• Assignment:
Take the lines below between the one holding "for i, (bp, p)" and the one holding "cu.resolution_u = 1", inclusive, and copy them exactly. Add nothing.

• Dataset extract:
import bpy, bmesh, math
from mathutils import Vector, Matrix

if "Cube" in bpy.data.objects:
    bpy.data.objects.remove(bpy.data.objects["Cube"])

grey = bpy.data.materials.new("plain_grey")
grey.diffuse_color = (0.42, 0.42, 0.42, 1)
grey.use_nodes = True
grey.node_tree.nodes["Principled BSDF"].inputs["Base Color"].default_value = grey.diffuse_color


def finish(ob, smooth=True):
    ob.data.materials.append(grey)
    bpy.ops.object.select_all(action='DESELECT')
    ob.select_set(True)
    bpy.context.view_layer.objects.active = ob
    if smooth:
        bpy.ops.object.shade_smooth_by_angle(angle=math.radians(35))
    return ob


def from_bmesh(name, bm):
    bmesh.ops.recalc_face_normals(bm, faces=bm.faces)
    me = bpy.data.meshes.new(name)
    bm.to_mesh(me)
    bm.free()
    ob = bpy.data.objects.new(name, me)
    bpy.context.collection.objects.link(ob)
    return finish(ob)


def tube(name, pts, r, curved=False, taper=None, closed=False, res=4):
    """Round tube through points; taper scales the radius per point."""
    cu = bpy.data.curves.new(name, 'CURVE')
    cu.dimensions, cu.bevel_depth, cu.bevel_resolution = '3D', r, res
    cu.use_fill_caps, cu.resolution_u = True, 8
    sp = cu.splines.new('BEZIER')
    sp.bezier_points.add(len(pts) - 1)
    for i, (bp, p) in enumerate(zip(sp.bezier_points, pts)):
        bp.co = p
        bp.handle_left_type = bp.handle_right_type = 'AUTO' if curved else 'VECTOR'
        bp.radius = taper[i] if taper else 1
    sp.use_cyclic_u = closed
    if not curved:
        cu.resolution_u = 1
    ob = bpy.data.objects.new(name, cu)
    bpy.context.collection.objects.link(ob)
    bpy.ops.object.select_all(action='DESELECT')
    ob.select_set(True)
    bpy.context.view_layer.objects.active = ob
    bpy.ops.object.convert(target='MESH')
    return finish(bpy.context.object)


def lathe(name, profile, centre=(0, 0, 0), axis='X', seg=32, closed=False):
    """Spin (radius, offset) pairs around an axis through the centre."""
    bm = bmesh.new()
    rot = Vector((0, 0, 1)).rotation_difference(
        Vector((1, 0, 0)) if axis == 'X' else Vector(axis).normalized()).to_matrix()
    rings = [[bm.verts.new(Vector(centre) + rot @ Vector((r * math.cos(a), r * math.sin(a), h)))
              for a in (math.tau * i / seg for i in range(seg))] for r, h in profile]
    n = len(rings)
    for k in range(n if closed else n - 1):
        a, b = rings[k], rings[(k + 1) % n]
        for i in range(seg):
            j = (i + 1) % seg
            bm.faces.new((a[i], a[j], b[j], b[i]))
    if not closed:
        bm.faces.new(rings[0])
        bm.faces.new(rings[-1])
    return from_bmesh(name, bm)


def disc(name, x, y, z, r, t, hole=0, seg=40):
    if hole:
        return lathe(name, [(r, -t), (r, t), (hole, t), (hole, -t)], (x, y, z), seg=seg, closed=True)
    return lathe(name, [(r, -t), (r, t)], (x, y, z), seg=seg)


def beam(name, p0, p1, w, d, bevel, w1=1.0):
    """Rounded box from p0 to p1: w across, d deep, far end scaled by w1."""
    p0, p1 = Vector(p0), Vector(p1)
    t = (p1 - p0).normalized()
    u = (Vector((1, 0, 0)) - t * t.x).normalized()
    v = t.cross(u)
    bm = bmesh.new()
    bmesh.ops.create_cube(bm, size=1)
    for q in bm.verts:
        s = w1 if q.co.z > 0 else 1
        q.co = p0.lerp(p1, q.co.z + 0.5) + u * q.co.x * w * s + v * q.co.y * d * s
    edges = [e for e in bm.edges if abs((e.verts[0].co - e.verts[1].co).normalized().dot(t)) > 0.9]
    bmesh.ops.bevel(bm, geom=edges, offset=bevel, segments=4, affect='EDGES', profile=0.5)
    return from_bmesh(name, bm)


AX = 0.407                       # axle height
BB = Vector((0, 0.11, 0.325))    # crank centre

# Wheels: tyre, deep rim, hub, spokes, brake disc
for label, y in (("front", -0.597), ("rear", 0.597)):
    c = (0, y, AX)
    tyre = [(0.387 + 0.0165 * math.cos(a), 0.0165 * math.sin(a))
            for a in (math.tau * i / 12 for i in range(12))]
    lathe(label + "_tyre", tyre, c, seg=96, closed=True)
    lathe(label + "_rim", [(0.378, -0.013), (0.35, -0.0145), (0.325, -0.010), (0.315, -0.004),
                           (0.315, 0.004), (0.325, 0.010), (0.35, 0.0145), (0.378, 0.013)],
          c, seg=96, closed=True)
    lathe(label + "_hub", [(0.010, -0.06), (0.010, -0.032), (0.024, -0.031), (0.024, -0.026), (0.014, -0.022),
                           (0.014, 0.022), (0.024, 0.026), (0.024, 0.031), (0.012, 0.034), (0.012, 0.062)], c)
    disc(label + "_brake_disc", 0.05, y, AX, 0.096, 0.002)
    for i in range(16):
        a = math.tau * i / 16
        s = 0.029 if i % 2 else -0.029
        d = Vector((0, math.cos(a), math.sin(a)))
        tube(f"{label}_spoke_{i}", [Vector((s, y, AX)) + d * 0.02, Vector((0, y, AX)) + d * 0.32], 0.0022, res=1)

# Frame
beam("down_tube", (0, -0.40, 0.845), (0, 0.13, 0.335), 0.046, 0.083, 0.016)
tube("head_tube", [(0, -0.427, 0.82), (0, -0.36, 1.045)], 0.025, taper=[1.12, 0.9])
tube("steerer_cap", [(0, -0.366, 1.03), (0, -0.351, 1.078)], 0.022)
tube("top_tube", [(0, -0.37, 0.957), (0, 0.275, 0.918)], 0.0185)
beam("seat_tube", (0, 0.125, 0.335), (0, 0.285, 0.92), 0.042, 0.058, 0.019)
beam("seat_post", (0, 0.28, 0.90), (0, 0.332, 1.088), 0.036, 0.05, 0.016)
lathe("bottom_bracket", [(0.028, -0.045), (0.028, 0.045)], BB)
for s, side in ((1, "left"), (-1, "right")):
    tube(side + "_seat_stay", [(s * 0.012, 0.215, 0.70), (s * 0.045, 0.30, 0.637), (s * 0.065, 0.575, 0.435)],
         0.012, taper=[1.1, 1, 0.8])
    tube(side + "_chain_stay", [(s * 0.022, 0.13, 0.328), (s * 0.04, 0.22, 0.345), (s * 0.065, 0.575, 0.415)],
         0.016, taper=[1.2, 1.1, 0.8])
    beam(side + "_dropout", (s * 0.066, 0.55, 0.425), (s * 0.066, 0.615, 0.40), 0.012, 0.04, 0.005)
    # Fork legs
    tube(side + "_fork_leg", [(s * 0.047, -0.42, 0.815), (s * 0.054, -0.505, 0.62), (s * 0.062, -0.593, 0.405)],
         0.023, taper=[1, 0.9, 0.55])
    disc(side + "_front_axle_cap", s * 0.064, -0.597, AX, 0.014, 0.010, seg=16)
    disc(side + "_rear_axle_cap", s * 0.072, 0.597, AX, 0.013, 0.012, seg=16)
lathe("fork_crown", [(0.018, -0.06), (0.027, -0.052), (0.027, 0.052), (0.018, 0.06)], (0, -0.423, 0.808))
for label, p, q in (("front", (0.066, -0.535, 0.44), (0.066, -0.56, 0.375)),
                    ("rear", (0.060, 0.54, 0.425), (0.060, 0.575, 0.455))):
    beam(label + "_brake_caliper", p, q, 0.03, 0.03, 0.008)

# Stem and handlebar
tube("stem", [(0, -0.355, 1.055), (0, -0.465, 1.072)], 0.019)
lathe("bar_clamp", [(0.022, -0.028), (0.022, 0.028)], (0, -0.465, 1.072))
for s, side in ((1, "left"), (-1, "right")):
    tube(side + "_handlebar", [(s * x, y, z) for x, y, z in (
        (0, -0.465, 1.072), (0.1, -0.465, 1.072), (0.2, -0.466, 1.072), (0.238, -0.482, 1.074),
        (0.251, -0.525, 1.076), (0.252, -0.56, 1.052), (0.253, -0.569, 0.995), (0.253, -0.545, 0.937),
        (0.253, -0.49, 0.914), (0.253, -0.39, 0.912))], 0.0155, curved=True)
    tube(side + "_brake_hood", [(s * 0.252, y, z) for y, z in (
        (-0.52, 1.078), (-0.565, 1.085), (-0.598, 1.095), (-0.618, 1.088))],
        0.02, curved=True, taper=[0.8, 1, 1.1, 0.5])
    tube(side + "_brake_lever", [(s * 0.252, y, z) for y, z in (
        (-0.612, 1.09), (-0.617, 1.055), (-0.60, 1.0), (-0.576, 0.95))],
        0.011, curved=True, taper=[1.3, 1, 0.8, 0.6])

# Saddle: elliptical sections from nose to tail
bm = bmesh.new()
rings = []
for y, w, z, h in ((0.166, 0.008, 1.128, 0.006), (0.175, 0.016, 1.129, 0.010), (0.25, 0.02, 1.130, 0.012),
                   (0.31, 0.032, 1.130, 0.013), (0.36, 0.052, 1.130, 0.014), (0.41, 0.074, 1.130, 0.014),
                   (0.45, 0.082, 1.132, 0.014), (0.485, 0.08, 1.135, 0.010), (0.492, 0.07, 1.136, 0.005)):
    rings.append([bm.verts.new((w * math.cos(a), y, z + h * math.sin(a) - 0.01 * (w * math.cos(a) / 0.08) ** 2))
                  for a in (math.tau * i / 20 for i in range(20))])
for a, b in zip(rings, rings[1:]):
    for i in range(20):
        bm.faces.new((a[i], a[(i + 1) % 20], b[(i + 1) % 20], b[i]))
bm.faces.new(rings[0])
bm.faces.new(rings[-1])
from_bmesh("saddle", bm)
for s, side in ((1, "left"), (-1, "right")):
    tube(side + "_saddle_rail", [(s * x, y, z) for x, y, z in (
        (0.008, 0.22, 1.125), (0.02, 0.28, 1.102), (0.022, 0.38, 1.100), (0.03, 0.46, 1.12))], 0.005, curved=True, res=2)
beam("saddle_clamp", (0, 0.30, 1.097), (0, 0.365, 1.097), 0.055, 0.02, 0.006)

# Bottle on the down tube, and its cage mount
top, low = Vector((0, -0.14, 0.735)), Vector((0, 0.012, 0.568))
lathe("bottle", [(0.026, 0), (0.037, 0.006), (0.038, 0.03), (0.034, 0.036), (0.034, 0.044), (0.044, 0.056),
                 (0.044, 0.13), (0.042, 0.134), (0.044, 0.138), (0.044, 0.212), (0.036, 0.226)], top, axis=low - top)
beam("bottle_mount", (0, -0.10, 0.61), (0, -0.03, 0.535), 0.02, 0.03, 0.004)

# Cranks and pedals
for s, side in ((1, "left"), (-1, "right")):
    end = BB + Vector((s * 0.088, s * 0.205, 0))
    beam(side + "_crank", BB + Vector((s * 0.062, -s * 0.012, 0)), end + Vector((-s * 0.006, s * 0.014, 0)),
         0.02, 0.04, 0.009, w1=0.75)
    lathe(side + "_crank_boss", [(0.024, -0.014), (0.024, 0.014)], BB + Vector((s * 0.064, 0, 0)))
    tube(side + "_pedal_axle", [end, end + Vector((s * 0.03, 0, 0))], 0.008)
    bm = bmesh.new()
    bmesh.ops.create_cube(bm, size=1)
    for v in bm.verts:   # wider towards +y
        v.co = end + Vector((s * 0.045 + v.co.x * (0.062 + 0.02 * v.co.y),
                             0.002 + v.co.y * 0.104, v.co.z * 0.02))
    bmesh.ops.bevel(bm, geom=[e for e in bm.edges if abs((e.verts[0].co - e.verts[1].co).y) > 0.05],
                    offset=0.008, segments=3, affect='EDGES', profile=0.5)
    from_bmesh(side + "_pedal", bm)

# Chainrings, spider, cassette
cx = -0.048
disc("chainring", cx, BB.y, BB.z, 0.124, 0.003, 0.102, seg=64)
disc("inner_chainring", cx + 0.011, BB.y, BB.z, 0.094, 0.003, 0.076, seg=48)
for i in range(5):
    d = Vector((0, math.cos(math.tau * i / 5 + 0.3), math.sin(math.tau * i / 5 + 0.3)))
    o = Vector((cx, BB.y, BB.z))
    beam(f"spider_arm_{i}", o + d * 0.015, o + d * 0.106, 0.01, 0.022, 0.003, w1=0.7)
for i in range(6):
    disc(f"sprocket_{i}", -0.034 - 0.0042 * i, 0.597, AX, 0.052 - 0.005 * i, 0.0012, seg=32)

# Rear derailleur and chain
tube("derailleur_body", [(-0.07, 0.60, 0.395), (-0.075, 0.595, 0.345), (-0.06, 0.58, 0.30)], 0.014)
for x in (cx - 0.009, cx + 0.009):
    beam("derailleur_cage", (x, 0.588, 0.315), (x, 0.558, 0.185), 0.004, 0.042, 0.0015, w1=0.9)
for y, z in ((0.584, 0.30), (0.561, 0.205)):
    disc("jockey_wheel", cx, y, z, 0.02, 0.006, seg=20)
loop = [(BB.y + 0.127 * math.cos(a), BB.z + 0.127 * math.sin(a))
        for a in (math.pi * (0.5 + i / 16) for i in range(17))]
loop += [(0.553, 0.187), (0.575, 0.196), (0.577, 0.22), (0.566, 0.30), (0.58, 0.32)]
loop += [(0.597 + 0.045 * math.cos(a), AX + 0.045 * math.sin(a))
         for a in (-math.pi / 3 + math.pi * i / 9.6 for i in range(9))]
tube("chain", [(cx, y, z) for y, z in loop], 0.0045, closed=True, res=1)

• Task result:
    for i, (bp, p) in enumerate(zip(sp.bezier_points, pts)):
        bp.co = p
        bp.handle_left_type = bp.handle_right_type = 'AUTO' if curved else 'VECTOR'
        bp.radius = taper[i] if taper else 1
    sp.use_cyclic_u = closed
    if not curved:
        cu.resolution_u = 1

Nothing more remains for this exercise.